[ENTRIES SUPPLIED Boundary: Start]

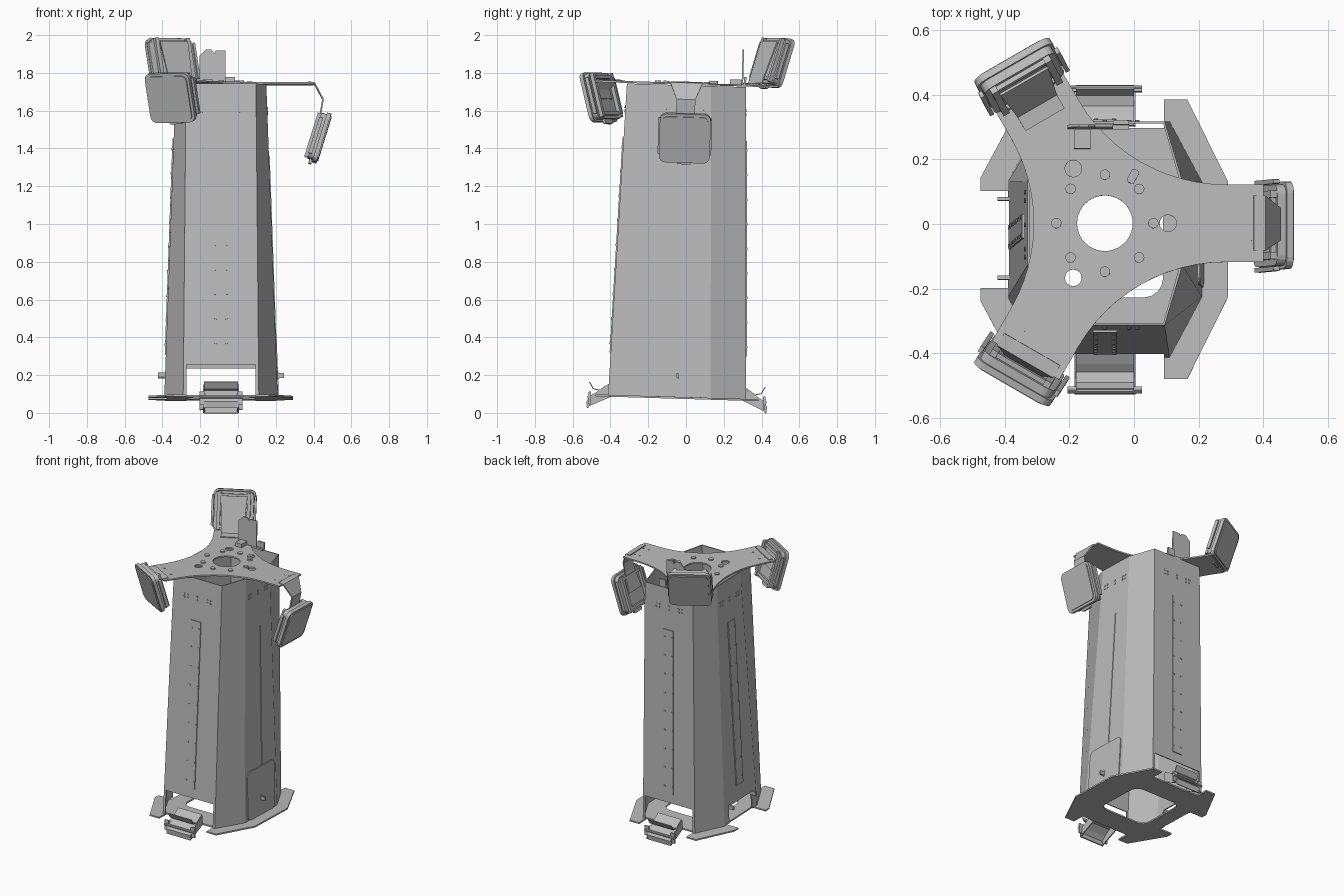
import bpy, bmesh
from math import pi, sin, cos
from mathutils import Matrix, Vector

if "Cube" in bpy.data.objects:
    bpy.data.objects.remove(bpy.data.objects["Cube"])

grey = bpy.data.materials.new("metal_grey")
grey.use_nodes = True
grey.diffuse_color = (0.5, 0.5, 0.5, 1)
grey.node_tree.nodes["Principled BSDF"].inputs["Base Color"].default_value = (0.5, 0.5, 0.5, 1)

T = Matrix.Translation
def R(a, axis): return Matrix.Rotation(a, 4, axis)

# The whole tower stands slightly tilted, off the centre
WORLD = T((-0.09, -0.05, 0)) @ R(-0.03, 'X')
# Turns a flat XY outline so that it stands upright, facing local +X
UP = Matrix(((0, 0, 1, 0), (1, 0, 0, 0), (0, 1, 0, 0), (0, 0, 0, 1)))
# Turns a flat XY outline into a side profile (XZ), thickness along -Y
SIDE = R(pi / 2, 'X')


def finish(name, bm, mat=Matrix()):
    bmesh.ops.recalc_face_normals(bm, faces=bm.faces)
    bm.transform(WORLD @ mat)
    me = bpy.data.meshes.new(name)
    bm.to_mesh(me)
    bm.free()
    me.materials.append(grey)
    ob = bpy.data.objects.new(name, me)
    bpy.context.collection.objects.link(ob)
    return ob


def prism(name, pts, t, mat=Matrix()):
    bm = bmesh.new()
    low = [bm.verts.new((p[0], p[1], 0)) for p in pts]
    top = [bm.verts.new((p[0], p[1], t)) for p in pts]
    bm.faces.new(low)
    bm.faces.new(top)
    for i in range(len(pts)):
        j = (i + 1) % len(pts)
        bm.faces.new((low[i], low[j], top[j], top[i]))
    return finish(name, bm, mat)


def rrect(w, h, r=0.0, cx=0, cy=0):
    if r == 0:
        return [(cx + sx * w / 2, cy + sy * h / 2) for sx, sy in ((-1, -1), (1, -1), (1, 1), (-1, 1))]
    pts = []
    for k, (sx, sy) in enumerate(((1, 1), (-1, 1), (-1, -1), (1, -1))):
        for i in range(5):
            a = k * pi / 2 + i * pi / 8
            pts.append((cx + sx * (w / 2 - r) + r * cos(a), cy + sy * (h / 2 - r) + r * sin(a)))
    return pts


def circle(r, cx=0, cy=0, n=16):
    return [(cx + r * cos(2 * pi * i / n), cy + r * sin(2 * pi * i / n)) for i in range(n)]


def modify(ob, kind, **settings):
    m = ob.modifiers.new(kind, kind)
    for k, v in settings.items():
        setattr(m, k, v)
    bpy.context.view_layer.objects.active = ob
    bpy.ops.object.modifier_apply(modifier=m.name)


def cut(ob, pts, t, mat):
    cutter = prism("cutter", pts, t, mat)
    modify(ob, 'BOOLEAN', object=cutter, operation='DIFFERENCE', solver='EXACT')
    bpy.data.objects.remove(cutter)


def ribbon(name, path, t, mat):
    """Bent sheet: path of (radius, height, half width)."""
    bm = bmesh.new()
    rows = [(bm.verts.new((r, -w, z)), bm.verts.new((r, w, z))) for r, z, w in path]
    for a, b in zip(rows, rows[1:]):
        bm.faces.new((a[0], a[1], b[1], b[0]))
    ob = finish(name, bm, mat)
    modify(ob, 'SOLIDIFY', thickness=t, offset=0)
    return ob


# Tapered hollow shaft with chamfered corners
def ring(hx, hy, fx, fy):
    q = [(hx, fy), (fx, hy)]
    return (q + [(-x, y) for x, y in reversed(q)] + [(-x, -y) for x, y in q]
            + [(x, -y) for x, y in reversed(q)])

bm = bmesh.new()
low = [bm.verts.new((x, y, 0.085)) for x, y in ring(0.30, 0.365, 0.20, 0.178)]
top = [bm.verts.new((x, y, 1.735)) for x, y in ring(0.24, 0.315, 0.185, 0.13)]
for i in range(8):
    bm.faces.new((low[i], low[i - 1], top[i - 1], top[i]))
shaft = finish("shaft", bm)
modify(shaft, 'SOLIDIFY', thickness=0.008, offset=-1)
# Foot openings through front and back, and on one side
cut(shaft, rrect(0.366, 0.245, 0, 0, 0.123), 1.2, T((0, 0.6, 0)) @ SIDE)
cut(shaft, rrect(0.25, 0.2, 0, 0, 0.1), 0.3, T((-0.5, 0, 0)) @ UP)

# Frames lying on the four wide shaft walls
WALLS = {"right": R(0, 'Z') @ T((0.303, 0, 0)) @ R(-0.036, 'Y'),
         "left": R(pi, 'Z') @ T((0.303, 0, 0)) @ R(-0.036, 'Y'),
         "back": R(pi / 2, 'Z') @ T((0.367, 0, 0)) @ R(-0.03, 'Y'),
         "front": R(-pi / 2, 'Z') @ T((0.367, 0, 0)) @ R(-0.03, 'Y')}
for side, wall in WALLS.items():
    face = wall @ UP
    if side == "right":
        prism("access_door", rrect(0.3, 0.33, 0.035, 0, 0.25), 0.006, face)
        prism("door_latch", rrect(0.012, 0.04, 0.005, 0, 0.2), 0.01, face)
        prism("seam_strip", rrect(0.012, 0.95, 0, 0.02, 0.89), 0.004, face)
    else:
        prism(side + "_cover_strip", rrect(0.075, 1.14, 0, 0, 0.88), 0.006, face)
        for i in range(9):
            for x in (-0.028, 0.028):
                prism(side + "_strip_bolt", circle(0.006, x, 0.36 + 0.13 * i, 8), 0.009, face)
    for x in (-0.1, -0.075, 0.0, 0.075, 0.1):
        for z in (1.59, 1.612):
            prism(side + "_top_bolt", circle(0.007, x, z, 8), 0.004, face)

# Base plate: chamfered outline with notches for the feet
half = [(0.38, 0), (0.38, 0.18), (0.255, 0.432), (0.183, 0.432), (0.183, 0.345),
        (-0.183, 0.345), (-0.183, 0.432), (-0.255, 0.432), (-0.385, 0.19), (-0.385, 0.15), (-0.285, 0.15)]
base = prism("base_plate", half + [(x, -y) for x, y in reversed(half[1:])], 0.01, T((0, 0, 0.075)))
cut(base, rrect(0.36, 0.36, 0.06), 0.1, T((0, 0, 0.03)))

# Hinged foot brackets, front and back
for side, a in (("front", -pi / 2), ("back", pi / 2)):
    m = R(a, 'Z')
    ribbon(side + "_foot_plate", [(0.35, 0.145, 0.09), (0.385, 0.125, 0.09), (0.45, 0.075, 0.09),
                                  (0.475, 0.045, 0.09), (0.47, 0.012, 0.09)], 0.008, m)
    ribbon(side + "_foot_hook", [(0.40, 0.105, 0.09), (0.445, 0.115, 0.09), (0.465, 0.15, 0.09)], 0.005, m)
    for s in (-1, 1):
        prism(side + "_foot_flange", [(0.35, 0.14), (0.47, 0.072), (0.478, 0.015), (0.35, 0.075)],
              0.008, m @ T((0, s * 0.09 + 0.004, 0)) @ SIDE)
        prism(side + "_foot_ear", rrect(0.012, 0.07, 0.004, 0.462, 0.065),
              0.03, m @ T((0, s * 0.1 + 0.015, 0)) @ SIDE)
    prism(side + "_foot_rod", circle(0.008, 0.468, 0.07, 10), 0.23, m @ T((0, 0.115, 0)) @ SIDE)

# Small pegs beside the side opening, and one opposite
for x, y in ((-0.31, 0.122), (-0.31, -0.122), (0.31, 0.0)):
    prism("side_peg", rrect(0.045, 0.012), 0.025, T((x, y, 0.185)))

# Three-armed top plate with concave sides
D, RAD, TIP, W = 0.746, 0.526, 0.49, 0.12
pts = []
for k in range(3):
    a = k * 2 * pi / 3
    rot = R(a, 'Z')
    pts += [(rot @ Vector((TIP, y, 0))).to_2d() for y in (-W, W)]
    c = Vector((D * cos(a + pi / 3), D * sin(a + pi / 3)))
    for i in range(13):
        t = a - pi / 2 - i * pi / 36
        t = a + pi * 1.5 - i * pi / 36
        pts.append(c + Vector((cos(t), sin(t))) * RAD)
Z = 1.738
plate = prism("top_plate", pts, 0.01, T((0, 0, Z)))
cut(plate, circle(0.086, n=40), 0.1, T((0, 0, Z - 0.05)))
for k in range(3):
    a = k * 2 * pi / 3
    cut(plate, circle(0.026, 0.195 * cos(a), 0.195 * sin(a)), 0.1, T((0, 0, Z - 0.05)))
for k in range(8):
    a = k * pi / 4
    prism("plate_boss", circle(0.016, 0.15 * cos(a), 0.15 * sin(a)), 0.018, T((0, 0, Z)))
for k in range(3):
    for x in (0.41, 0.45):
        for y in (-0.05, 0.05):
            prism("arm_bolt", circle(0.006, x, y, 8), 0.013, R(k * 2 * pi / 3, 'Z') @ T((0, 0, Z)))

# Upright equipment bracket and small boxes on the plate
prism("upright_bracket", [(-0.115, 0), (0.025, 0), (0.025, 0.19), (-0.03, 0.19), (-0.03, 0.175), (-0.05, 0.195),
                          (-0.08, 0.195), (-0.115, 0.16)], 0.008, T((0, 0.3, Z)) @ SIDE)
prism("bracket_foot", rrect(0.19, 0.02), 0.012, T((-0.02, 0.3, Z)))
prism("sensor_box", rrect(0.05, 0.06), 0.035, T((-0.07, 0.26, Z)))
prism("side_box", rrect(0.05, 0.012), 0.05, T((0.05, 0.31, Z)))
prism("connector", rrect(0.025, 0.045, 0.008), 0.025, T((0.087, 0.145, Z)) @ R(-0.5, 'Z'))

# Three panels, each on a bent strap at its own height
PANELS = (
    ("side_panel", 0, 1.46, [(0.46, 1.75, 0.085), (0.495, 1.745, 0.085), (0.54, 1.66, 0.05),
                             (0.527, 1.59, 0.05), (0.488, 1.465, 0.07)]),
    ("back_panel", 2 * pi / 3, 1.872, [(0.37, 1.75, 0.07), (0.42, 1.755, 0.07), (0.5, 1.98, 0.085)]),
    ("front_panel", 4 * pi / 3, 1.66, [(0.45, 1.75, 0.1), (0.492, 1.745, 0.1), (0.505, 1.70, 0.06),
                                       (0.488, 1.65, 0.06)]))
for name, a, zc, path in PANELS:
    m = R(a, 'Z')
    ribbon(name + "_strap", path, 0.008, m)
    f = m @ T((0.52, 0, zc)) @ R(0.3, 'Y')
    prism(name + "_housing", rrect(0.25, 0.25, 0.03), 0.03, f @ T((-0.025, 0, 0)) @ UP)
    prism(name + "_frame", rrect(0.27, 0.27, 0.035), 0.022, f @ T((0.003, 0, 0)) @ UP)
    prism(name + "_cover", rrect(0.24, 0.24, 0.025), 0.006, f @ T((0.025, 0, 0)) @ UP)
    prism(name + "_bottom_tab", rrect(0.08, 0.03, 0.01, 0, -0.135), 0.016, f @ T((-0.015, 0, 0)) @ UP)
    for s in (-1, 1):
        prism(name + "_back_rail", rrect(0.022, 0.24, 0, s * 0.095), 0.025, f @ T((-0.045, 0, 0)) @ UP)
        prism(name + "_side_clip", rrect(0.014, 0.2, 0.005, s * 0.135), 0.02, f @ T((-0.03, 0, 0)) @ UP)
        prism(name + "_rail_bar", rrect(0.21, 0.018, 0, 0, s * 0.1), 0.015, f @ T((-0.04, 0, 0)) @ UP)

[ENTRIES SUPPLIED Boundary: End]

### [ACTION ITEM]
What you should return is the exact text of every line from the top of the entries through the line with "m = ob.modifiers.new(kind, kind)", pictures removed.

### [REPLY TO THE TASK]
import bpy, bmesh
from math import pi, sin, cos
from mathutils import Matrix, Vector

if "Cube" in bpy.data.objects:
    bpy.data.objects.remove(bpy.data.objects["Cube"])

grey = bpy.data.materials.new("metal_grey")
grey.use_nodes = True
grey.diffuse_color = (0.5, 0.5, 0.5, 1)
grey.node_tree.nodes["Principled BSDF"].inputs["Base Color"].default_value = (0.5, 0.5, 0.5, 1)

T = Matrix.Translation
def R(a, axis): return Matrix.Rotation(a, 4, axis)

# The whole tower stands slightly tilted, off the centre
WORLD = T((-0.09, -0.05, 0)) @ R(-0.03, 'X')
# Turns a flat XY outline so that it stands upright, facing local +X
UP = Matrix(((0, 0, 1, 0), (1, 0, 0, 0), (0, 1, 0, 0), (0, 0, 0, 1)))
# Turns a flat XY outline into a side profile (XZ), thickness along -Y
SIDE = R(pi / 2, 'X')


def finish(name, bm, mat=Matrix()):
    bmesh.ops.recalc_face_normals(bm, faces=bm.faces)
    bm.transform(WORLD @ mat)
    me = bpy.data.meshes.new(name)
    bm.to_mesh(me)
    bm.free()
    me.materials.append(grey)
    ob = bpy.data.objects.new(name, me)
    bpy.context.collection.objects.link(ob)
    return ob


def prism(name, pts, t, mat=Matrix()):
    bm = bmesh.new()
    low = [bm.verts.new((p[0], p[1], 0)) for p in pts]
    top = [bm.verts.new((p[0], p[1], t)) for p in pts]
    bm.faces.new(low)
    bm.faces.new(top)
    for i in range(len(pts)):
        j = (i + 1) % len(pts)
        bm.faces.new((low[i], low[j], top[j], top[i]))
    return finish(name, bm, mat)


def rrect(w, h, r=0.0, cx=0, cy=0):
    if r == 0:
        return [(cx + sx * w / 2, cy + sy * h / 2) for sx, sy in ((-1, -1), (1, -1), (1, 1), (-1, 1))]
    pts = []
    for k, (sx, sy) in enumerate(((1, 1), (-1, 1), (-1, -1), (1, -1))):
        for i in range(5):
            a = k * pi / 2 + i * pi / 8
            pts.append((cx + sx * (w / 2 - r) + r * cos(a), cy + sy * (h / 2 - r) + r * sin(a)))
    return pts


def circle(r, cx=0, cy=0, n=16):
    return [(cx + r * cos(2 * pi * i / n), cy + r * sin(2 * pi * i / n)) for i in range(n)]


def modify(ob, kind, **settings):
    m = ob.modifiers.new(kind, kind)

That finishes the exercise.